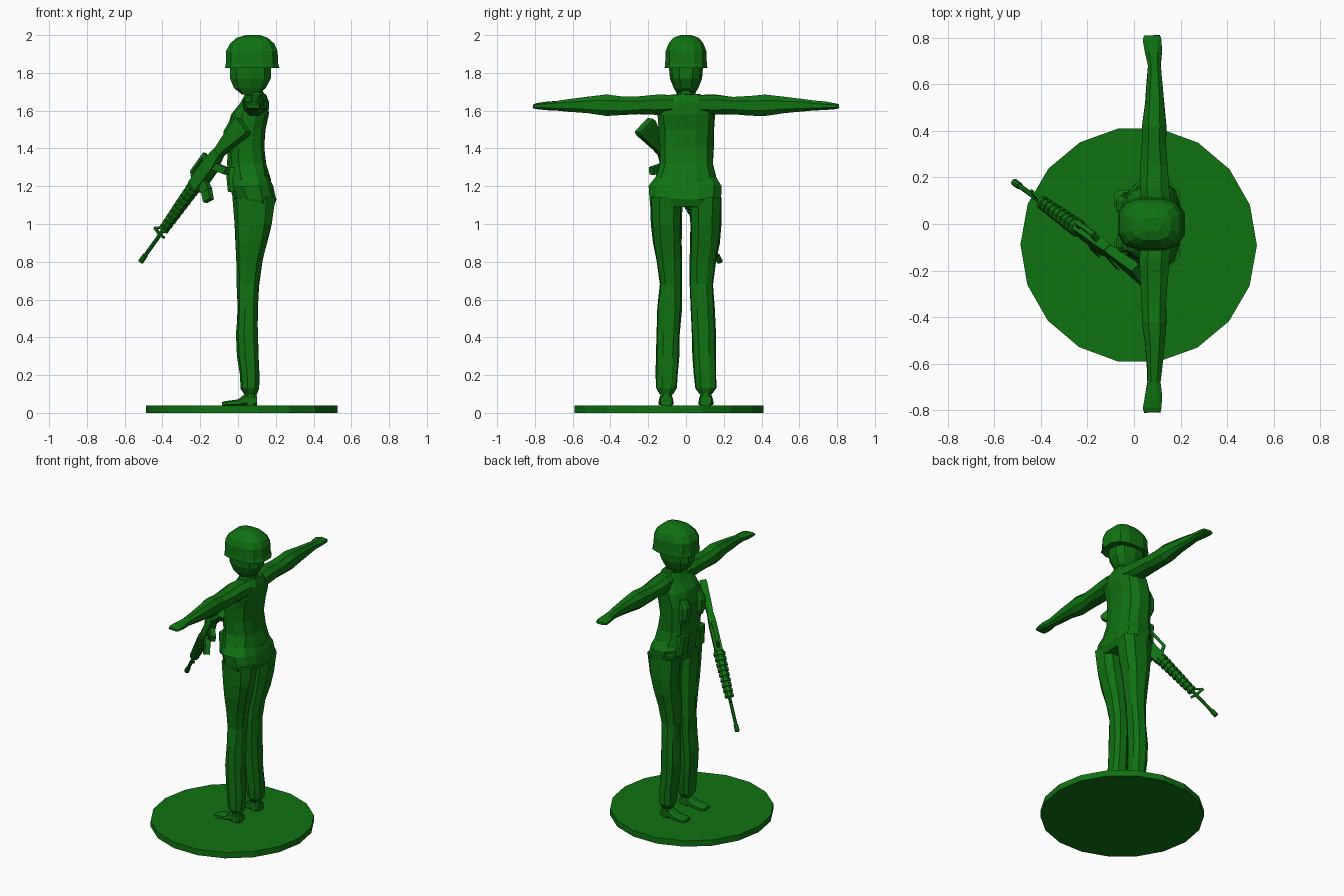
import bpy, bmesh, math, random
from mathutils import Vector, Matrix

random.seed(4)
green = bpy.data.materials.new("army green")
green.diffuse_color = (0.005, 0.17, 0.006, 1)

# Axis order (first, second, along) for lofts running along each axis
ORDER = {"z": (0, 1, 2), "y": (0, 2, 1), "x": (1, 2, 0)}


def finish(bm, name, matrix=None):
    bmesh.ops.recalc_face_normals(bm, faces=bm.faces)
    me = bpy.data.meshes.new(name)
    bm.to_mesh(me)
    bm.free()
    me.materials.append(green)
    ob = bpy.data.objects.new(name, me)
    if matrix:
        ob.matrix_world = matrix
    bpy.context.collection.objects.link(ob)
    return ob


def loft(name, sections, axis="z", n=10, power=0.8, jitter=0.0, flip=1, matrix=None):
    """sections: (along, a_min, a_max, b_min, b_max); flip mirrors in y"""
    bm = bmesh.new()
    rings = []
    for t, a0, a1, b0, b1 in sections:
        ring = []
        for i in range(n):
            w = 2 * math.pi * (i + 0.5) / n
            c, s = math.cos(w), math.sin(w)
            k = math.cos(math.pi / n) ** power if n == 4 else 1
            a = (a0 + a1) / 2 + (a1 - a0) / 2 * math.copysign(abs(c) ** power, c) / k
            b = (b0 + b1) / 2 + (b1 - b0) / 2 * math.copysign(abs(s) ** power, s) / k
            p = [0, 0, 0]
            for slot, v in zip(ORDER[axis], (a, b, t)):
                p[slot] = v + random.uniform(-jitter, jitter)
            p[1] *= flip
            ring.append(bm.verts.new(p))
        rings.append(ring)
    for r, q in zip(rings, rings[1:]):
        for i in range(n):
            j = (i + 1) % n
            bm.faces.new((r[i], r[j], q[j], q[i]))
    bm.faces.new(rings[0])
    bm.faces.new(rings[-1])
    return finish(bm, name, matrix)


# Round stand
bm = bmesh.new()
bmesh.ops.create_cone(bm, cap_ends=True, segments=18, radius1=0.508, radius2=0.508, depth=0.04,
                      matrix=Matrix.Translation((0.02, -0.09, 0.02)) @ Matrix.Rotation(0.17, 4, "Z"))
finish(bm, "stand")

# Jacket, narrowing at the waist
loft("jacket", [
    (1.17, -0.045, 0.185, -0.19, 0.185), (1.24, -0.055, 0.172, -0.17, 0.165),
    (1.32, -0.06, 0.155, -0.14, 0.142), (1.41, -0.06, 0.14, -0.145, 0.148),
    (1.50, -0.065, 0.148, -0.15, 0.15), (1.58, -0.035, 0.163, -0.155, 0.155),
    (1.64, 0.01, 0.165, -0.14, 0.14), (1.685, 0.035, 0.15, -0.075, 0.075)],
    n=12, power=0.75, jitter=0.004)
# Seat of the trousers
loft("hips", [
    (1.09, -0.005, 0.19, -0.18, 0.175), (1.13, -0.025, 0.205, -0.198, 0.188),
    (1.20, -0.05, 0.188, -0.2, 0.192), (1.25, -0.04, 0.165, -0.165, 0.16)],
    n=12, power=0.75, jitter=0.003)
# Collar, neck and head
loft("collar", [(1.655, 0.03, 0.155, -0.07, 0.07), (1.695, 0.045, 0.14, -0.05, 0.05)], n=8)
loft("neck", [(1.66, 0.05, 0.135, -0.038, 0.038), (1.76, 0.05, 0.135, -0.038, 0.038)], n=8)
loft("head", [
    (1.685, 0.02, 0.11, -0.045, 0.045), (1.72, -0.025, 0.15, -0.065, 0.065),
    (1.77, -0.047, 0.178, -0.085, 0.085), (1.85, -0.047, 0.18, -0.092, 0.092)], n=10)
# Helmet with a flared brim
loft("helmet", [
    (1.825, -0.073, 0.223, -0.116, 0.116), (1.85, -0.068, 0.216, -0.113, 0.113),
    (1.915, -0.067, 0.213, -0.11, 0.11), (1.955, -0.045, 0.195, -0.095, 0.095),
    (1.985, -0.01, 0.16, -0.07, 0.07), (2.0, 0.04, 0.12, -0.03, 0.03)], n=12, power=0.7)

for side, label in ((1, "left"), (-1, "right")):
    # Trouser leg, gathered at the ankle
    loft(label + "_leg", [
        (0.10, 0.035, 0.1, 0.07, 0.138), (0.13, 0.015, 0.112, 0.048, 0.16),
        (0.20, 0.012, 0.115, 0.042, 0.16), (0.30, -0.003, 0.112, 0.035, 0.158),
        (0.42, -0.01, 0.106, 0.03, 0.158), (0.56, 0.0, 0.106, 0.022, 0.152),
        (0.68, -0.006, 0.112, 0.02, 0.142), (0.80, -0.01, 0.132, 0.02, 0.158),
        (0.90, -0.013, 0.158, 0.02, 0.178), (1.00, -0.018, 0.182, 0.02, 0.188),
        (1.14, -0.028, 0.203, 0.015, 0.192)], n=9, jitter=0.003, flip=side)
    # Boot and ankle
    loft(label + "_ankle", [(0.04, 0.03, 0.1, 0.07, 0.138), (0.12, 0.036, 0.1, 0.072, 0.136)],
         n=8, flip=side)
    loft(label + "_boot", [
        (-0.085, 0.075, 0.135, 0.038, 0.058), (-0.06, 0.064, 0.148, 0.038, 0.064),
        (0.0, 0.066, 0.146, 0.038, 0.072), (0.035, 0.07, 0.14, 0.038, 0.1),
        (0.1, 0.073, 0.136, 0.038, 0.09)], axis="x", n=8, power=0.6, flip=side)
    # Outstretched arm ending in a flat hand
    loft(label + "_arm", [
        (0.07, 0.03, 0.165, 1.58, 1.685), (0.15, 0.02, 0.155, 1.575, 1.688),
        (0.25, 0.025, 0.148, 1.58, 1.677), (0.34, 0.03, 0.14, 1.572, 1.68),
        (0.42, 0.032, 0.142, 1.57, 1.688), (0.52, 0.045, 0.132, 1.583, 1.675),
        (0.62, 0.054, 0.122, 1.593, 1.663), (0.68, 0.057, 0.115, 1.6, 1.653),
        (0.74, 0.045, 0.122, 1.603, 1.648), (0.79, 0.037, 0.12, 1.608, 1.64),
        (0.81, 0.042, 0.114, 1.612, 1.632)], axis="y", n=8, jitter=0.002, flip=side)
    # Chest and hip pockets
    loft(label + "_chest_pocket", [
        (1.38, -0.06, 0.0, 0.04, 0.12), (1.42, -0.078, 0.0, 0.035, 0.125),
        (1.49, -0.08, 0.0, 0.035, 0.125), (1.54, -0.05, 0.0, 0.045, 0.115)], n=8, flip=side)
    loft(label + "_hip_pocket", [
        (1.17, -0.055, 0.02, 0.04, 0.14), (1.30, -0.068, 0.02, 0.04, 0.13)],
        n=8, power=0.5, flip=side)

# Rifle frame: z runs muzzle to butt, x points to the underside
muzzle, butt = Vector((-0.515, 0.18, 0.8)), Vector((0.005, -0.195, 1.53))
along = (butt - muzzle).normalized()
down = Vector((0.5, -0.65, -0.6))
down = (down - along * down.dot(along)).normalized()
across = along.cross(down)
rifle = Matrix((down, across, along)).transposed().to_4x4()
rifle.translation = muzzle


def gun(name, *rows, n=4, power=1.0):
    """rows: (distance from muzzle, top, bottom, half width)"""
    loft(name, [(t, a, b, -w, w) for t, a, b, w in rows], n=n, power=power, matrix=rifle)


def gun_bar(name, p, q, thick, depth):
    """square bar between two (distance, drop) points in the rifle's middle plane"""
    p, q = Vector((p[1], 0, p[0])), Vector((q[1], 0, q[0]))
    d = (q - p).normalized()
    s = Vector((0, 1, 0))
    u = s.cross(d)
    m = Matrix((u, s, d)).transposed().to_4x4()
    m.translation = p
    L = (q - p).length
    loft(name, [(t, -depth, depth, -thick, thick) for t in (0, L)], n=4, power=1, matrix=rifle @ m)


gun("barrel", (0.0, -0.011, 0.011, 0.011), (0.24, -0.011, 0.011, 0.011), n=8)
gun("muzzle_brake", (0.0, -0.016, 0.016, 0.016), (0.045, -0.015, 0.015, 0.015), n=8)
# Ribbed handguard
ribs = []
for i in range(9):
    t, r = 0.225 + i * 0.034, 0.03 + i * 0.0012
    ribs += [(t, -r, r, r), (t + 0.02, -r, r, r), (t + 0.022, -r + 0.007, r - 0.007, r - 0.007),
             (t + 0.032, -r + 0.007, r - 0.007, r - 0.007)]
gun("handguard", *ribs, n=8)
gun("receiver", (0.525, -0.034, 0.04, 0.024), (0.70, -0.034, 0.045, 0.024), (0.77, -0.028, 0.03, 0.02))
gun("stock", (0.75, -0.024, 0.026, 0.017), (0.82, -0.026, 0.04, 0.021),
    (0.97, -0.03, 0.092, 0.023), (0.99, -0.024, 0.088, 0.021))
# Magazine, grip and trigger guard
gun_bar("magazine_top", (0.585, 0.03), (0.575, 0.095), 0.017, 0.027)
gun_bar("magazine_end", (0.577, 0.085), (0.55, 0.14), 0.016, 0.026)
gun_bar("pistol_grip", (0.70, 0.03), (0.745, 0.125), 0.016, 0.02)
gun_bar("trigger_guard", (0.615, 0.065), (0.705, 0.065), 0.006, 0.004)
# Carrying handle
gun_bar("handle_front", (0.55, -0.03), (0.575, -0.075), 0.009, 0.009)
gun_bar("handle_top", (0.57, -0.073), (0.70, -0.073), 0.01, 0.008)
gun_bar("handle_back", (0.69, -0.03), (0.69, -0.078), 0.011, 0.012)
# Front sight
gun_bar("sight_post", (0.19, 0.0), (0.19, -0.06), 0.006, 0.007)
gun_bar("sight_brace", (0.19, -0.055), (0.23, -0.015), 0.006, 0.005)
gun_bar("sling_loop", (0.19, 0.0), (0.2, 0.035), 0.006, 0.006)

---*---

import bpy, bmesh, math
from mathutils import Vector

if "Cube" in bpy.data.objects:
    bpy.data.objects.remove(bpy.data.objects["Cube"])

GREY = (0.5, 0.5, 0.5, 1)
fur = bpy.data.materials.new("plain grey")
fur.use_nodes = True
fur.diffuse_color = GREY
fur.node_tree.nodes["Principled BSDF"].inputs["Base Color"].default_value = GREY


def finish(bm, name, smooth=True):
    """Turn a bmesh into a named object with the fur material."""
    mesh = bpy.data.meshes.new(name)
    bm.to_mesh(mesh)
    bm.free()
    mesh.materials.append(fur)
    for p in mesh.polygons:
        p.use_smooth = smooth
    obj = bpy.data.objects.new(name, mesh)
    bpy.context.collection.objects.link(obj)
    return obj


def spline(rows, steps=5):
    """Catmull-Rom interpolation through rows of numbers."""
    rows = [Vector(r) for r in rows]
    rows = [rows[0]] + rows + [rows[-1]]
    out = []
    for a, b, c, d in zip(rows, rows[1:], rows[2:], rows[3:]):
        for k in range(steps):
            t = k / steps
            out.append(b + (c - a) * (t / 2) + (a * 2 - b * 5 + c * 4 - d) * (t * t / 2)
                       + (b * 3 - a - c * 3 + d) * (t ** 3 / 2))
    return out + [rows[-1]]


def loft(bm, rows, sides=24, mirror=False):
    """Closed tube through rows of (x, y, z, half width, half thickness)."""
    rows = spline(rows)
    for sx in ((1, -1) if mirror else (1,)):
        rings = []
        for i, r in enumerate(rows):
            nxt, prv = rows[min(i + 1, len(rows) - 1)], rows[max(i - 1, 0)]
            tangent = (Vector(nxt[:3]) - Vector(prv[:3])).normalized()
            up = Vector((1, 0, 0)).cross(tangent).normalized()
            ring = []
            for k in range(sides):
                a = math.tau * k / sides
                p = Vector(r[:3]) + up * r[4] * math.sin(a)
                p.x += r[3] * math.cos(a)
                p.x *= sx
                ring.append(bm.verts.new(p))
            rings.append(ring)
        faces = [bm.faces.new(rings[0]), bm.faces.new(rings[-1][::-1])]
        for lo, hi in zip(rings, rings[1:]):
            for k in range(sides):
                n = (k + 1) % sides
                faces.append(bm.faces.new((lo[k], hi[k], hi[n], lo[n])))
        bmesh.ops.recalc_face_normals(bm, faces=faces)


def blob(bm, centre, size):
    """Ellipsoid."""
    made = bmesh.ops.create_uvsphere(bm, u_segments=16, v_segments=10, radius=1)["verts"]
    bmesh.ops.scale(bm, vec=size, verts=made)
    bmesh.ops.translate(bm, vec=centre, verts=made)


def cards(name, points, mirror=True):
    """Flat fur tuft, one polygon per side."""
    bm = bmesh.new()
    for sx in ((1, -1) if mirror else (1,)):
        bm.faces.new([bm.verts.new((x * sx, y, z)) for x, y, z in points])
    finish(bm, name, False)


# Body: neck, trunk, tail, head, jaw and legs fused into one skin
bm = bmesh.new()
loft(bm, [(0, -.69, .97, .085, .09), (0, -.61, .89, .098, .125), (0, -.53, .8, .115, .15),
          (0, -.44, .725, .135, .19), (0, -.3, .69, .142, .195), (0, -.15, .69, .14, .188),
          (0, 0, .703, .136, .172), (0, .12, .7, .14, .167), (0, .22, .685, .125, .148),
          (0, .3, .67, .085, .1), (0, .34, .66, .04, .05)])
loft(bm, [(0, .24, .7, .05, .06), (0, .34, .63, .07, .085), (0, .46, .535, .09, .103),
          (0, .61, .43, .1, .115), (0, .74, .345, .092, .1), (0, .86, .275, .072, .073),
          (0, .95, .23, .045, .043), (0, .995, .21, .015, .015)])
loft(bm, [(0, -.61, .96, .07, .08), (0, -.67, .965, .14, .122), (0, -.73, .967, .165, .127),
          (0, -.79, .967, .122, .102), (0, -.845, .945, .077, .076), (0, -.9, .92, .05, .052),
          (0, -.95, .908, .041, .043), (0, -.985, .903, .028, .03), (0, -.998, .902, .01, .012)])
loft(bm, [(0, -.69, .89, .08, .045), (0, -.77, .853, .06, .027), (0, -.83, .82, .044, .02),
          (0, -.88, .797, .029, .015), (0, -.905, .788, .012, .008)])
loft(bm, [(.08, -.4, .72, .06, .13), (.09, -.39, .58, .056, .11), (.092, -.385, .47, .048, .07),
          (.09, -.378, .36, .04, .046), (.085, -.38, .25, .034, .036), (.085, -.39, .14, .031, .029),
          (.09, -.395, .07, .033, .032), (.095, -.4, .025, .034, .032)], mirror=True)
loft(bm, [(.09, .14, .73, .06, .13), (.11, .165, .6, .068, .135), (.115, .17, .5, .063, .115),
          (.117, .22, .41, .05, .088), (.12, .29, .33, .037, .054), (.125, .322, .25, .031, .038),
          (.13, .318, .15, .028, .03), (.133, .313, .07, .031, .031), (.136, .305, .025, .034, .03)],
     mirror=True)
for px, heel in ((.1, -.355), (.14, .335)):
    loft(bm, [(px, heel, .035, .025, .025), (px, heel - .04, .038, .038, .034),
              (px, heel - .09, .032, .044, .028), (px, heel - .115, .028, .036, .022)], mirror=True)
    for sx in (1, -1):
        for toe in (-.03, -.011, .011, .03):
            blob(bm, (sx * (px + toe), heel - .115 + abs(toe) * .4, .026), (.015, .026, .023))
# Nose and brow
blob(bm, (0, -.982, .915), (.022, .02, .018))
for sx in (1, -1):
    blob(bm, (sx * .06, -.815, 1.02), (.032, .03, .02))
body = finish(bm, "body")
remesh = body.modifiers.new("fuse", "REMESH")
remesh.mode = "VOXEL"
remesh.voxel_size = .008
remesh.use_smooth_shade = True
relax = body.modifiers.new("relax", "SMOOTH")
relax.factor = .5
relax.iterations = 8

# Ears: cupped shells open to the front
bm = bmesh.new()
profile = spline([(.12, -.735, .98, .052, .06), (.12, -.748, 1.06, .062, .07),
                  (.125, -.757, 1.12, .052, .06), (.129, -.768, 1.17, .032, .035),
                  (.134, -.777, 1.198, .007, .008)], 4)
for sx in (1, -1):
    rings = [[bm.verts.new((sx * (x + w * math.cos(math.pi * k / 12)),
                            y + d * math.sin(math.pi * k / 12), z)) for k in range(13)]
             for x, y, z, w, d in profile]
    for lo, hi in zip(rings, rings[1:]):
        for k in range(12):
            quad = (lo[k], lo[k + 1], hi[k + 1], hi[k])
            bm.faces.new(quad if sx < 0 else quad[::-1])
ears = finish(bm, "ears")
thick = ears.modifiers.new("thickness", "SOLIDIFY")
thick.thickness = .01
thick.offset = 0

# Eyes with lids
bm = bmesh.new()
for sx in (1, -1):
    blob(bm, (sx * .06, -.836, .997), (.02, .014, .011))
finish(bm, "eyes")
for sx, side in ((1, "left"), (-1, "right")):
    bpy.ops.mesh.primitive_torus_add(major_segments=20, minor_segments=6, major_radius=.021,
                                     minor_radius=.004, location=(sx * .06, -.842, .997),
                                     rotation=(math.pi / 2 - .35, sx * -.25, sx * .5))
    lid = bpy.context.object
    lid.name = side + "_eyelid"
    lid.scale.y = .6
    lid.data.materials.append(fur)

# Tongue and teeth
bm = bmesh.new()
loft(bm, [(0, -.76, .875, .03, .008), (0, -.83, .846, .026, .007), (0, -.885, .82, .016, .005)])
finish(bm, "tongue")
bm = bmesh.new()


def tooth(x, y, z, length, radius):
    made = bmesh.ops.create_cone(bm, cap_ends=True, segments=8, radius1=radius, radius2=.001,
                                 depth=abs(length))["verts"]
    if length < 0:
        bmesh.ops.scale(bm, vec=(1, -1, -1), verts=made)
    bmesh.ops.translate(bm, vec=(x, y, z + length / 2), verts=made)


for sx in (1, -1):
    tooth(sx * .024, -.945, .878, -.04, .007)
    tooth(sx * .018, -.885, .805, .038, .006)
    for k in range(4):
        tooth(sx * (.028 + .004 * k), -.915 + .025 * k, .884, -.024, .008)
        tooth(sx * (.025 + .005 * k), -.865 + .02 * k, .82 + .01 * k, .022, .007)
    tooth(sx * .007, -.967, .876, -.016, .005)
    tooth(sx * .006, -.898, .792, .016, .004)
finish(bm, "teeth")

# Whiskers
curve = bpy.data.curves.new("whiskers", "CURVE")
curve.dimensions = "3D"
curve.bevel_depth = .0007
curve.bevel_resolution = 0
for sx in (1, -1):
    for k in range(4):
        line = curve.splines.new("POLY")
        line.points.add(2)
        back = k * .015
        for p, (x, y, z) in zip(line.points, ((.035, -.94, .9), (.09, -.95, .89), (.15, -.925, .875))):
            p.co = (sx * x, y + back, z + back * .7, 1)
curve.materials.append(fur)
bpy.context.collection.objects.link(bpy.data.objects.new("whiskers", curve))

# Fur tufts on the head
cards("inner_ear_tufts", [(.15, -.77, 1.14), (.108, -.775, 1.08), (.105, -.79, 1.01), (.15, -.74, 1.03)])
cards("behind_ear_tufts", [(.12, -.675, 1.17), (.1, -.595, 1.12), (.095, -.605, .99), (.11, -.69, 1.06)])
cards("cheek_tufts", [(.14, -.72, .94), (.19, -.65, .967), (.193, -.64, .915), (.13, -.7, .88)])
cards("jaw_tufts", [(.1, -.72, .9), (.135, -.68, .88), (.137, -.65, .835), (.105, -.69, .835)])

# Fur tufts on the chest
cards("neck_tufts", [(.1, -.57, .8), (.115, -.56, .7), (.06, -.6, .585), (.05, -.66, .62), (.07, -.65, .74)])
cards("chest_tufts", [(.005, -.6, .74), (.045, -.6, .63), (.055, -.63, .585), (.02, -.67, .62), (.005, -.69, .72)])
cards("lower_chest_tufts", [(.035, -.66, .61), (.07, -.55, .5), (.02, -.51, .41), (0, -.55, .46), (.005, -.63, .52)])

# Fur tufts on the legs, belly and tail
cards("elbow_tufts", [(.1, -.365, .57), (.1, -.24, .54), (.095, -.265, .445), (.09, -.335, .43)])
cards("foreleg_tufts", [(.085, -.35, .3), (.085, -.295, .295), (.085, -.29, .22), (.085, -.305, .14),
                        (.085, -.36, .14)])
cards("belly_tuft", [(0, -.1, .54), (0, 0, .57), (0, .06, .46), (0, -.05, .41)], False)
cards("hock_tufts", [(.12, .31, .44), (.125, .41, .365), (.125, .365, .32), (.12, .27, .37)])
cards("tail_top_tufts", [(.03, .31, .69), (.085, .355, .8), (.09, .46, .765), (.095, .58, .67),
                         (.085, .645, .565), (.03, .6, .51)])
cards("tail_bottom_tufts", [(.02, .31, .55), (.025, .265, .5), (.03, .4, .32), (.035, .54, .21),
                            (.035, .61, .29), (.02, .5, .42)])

---*---

WORK INSTRUCTION: Since only the total is wanted, work out how many lines of the data above contain "normalized" and state it alone.

RESPONSE: 5